Yes, I guess my comments would be. We're well advanced in the conversation with our counterparty on the cogen deal. We are working diligently through and as you can imagine, this is not an insignificant deal to coordinate and finalize because of the complexity and the significant time period we're talking about, but we're well advanced. We've gone through pretty much all details related to the technical side of what the cogen we'll look like. We're working through definitive kind of terms, right now, that will bring forward to our board, hopefully in the coming weeks for them to review and access and opined upon. And then finalize this deal, early in the new year.

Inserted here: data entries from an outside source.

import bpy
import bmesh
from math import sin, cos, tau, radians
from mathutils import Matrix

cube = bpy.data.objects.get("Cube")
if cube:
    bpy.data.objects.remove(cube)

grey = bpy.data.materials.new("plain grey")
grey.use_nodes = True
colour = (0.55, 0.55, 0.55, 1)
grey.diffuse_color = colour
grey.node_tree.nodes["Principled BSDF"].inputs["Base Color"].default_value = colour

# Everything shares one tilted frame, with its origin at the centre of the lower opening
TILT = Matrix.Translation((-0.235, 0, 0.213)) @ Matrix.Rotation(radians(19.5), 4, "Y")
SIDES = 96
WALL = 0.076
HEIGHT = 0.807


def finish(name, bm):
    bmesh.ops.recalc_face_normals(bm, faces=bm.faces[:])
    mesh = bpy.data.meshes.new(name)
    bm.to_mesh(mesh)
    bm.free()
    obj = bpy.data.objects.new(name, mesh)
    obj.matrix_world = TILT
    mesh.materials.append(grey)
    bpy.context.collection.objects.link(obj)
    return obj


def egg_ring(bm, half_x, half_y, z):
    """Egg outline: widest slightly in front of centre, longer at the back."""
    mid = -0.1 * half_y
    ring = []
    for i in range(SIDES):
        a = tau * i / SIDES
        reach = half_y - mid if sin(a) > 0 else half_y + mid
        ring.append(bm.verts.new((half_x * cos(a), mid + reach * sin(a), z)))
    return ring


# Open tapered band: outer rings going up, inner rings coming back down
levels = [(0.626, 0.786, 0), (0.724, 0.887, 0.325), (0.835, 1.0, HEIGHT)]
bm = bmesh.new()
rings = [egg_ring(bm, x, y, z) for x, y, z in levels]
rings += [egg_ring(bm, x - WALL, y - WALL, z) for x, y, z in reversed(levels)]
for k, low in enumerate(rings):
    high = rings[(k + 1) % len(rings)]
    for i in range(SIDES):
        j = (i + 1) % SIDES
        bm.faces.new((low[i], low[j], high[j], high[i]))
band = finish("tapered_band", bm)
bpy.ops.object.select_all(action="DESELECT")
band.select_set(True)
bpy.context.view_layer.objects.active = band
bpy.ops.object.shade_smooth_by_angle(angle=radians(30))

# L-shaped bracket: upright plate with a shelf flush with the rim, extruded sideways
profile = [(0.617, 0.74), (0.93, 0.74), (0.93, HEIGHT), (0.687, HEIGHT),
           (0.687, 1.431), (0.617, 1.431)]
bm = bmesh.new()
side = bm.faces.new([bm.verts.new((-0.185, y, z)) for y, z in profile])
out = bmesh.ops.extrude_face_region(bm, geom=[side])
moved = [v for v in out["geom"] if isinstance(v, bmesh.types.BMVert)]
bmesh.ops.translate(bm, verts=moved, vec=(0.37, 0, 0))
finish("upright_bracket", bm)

The NCG based on our capital forecast is essentially a tool that we use as required. So non-condensable gas gets blended in with – for those that aren't sure what it, we’re talking about. So we add some non-condensable gas to our steam and same volume will go down the injector well. But have total of gas and steam, however, some of that steam that we no longer putting in that particular well, it can be used somewhere else. And so we'd been doing that to kick off our infill wells because sometimes you need a little steam stimulation or little spritz of steam to get going, where the NCG will be more important in terms of a technique or a tool, given we are steam limited at our plant is until we have a cogen for our next growth phase, the natural gas that will be injecting for NCG is really going to be important when it comes to freeing up steam for well pairs.
So I think as we indicated in our budget for next year, for example, we have a new well pairs on D02 and we'll be using it at NCG. So likewise, our budget in 2020, we have a plan obviously and we'll be doing the same thing. So it will be – it's not a constant thing all the time. It's going to be based on what kind of wells we're drilling, whether infills or well pairs. And how many of each are we doing. That is long winded answer to a simple question.

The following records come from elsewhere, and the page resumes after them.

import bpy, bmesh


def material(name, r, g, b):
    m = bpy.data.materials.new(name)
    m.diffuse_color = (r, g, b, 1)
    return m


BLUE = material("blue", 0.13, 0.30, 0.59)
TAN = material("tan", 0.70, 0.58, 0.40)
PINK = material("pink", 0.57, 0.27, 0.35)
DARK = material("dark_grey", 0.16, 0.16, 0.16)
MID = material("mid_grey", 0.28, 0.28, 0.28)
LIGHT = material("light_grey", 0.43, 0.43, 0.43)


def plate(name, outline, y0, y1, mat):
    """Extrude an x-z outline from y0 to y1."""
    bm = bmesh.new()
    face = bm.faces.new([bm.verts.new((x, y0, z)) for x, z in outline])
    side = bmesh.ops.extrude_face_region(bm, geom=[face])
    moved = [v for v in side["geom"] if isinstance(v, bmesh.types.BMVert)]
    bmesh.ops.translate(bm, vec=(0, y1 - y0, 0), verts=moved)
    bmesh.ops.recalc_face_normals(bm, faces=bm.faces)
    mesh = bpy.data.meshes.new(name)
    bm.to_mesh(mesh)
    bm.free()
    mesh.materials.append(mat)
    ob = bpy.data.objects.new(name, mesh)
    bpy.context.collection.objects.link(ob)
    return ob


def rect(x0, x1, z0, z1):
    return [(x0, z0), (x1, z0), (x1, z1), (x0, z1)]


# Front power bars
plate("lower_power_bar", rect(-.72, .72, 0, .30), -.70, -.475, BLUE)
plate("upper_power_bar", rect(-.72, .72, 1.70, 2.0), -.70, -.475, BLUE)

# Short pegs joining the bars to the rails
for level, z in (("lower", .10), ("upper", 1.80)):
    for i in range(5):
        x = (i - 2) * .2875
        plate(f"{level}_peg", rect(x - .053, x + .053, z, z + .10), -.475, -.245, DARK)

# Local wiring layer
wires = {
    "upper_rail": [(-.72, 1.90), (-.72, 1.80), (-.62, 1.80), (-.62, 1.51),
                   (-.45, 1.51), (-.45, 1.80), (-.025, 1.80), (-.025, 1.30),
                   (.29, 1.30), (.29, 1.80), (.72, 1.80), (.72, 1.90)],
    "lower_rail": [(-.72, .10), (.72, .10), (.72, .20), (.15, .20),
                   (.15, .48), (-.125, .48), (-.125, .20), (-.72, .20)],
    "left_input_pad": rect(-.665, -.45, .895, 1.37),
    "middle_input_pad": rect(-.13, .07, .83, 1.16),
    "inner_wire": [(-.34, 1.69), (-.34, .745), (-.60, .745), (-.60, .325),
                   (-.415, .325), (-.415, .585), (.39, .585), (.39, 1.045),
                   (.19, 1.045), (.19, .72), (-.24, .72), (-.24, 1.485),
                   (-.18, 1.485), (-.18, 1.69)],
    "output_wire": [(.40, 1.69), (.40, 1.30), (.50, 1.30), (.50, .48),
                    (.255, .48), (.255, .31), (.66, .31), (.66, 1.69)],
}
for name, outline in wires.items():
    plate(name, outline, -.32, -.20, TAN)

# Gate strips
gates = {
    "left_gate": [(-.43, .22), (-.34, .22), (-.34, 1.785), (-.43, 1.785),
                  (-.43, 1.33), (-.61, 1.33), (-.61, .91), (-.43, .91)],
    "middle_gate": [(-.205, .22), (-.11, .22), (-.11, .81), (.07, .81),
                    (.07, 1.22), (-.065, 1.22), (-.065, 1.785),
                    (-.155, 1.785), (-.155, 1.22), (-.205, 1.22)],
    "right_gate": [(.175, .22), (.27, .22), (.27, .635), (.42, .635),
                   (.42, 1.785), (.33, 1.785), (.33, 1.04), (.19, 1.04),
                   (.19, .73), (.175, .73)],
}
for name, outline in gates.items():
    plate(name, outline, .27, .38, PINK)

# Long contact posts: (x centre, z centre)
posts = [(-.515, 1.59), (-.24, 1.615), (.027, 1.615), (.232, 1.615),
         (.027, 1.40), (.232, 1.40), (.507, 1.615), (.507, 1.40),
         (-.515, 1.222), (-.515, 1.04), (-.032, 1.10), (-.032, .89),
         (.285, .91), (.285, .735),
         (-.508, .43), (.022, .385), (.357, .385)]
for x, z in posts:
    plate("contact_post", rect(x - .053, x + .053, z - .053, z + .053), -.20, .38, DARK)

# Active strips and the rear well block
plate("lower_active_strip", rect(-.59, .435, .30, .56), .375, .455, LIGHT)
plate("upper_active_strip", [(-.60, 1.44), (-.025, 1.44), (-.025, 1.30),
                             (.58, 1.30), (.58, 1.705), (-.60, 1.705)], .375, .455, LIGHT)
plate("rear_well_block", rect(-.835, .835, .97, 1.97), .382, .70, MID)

Okay. And just on the – going back to the third-party arrangement. So if you come to terms then did you change your view of 2019 CapEx activity?
No, no. Currently, that wouldn’t be the case. We’ll continue the path with the $45 million. It’s not impactful, frankly, our plans for 2019 will not be impactful to cogen on production time.

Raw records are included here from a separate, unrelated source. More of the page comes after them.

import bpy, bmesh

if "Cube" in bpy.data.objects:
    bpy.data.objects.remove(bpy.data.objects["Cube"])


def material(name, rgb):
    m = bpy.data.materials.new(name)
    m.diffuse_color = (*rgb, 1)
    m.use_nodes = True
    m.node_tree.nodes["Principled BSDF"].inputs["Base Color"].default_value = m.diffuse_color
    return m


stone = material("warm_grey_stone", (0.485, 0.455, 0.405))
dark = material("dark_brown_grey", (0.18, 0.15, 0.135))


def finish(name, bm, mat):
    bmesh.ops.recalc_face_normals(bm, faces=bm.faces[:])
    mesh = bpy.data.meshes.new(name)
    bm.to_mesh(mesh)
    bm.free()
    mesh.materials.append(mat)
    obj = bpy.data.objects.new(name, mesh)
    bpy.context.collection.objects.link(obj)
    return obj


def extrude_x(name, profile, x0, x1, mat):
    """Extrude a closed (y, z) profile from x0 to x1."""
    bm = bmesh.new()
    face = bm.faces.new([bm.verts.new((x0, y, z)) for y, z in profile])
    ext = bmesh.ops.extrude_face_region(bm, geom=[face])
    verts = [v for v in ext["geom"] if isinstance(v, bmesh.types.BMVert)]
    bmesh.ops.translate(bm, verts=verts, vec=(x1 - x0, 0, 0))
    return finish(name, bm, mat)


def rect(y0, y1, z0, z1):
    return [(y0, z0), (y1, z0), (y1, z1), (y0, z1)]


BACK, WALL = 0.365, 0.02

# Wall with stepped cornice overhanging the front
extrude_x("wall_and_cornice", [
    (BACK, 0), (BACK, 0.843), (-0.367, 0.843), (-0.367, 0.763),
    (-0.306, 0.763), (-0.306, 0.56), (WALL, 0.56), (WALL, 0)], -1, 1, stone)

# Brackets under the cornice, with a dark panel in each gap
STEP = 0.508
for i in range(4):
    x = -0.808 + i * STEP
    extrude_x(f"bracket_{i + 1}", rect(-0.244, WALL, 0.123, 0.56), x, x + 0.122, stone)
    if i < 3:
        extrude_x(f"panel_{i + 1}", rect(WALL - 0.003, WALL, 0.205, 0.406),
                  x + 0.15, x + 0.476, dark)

Okay, thanks. That’s it for me.
[Operator Instructions] Your next question comes from [indiscernible]. Your line is open.
I was just wondering where do you see Pengrowth stock wise price in the next year and 18 months?
Yes. We’re not going to speculate on stock price because there are so many variables involved in that. So we can’t really answer that question. If we could, we’d have a crystal ball in front of us.
All right. Do you have – I would check at this time Pengrowth is not in a – it would be still be in a deficit or whether not?
Sorry, a deficit.
A Deficit position, in other words your cost of production everything will be. Just I am asking are you running the net loss.
We did report a net loss for the quarter, but we are cash flow positive for the quarter. We were adjusted funds flow of $15 million, $15 million.
No, that was positive cash flow or positive adjusted funds flow.
Is the $45 million that you are going to spend for development comes from where?
That will be produced via cash flow next year.
There are no further questions at this time. I will now turn the call back over to the presenters.
Thanks very much and thanks for everybody for attending or listening in. We look forward to making continued progress. We are building momentum and we look forward to reporting to you in the next in the New Year. Thanks very much.
This concludes today’s conference call. You may now disconnect.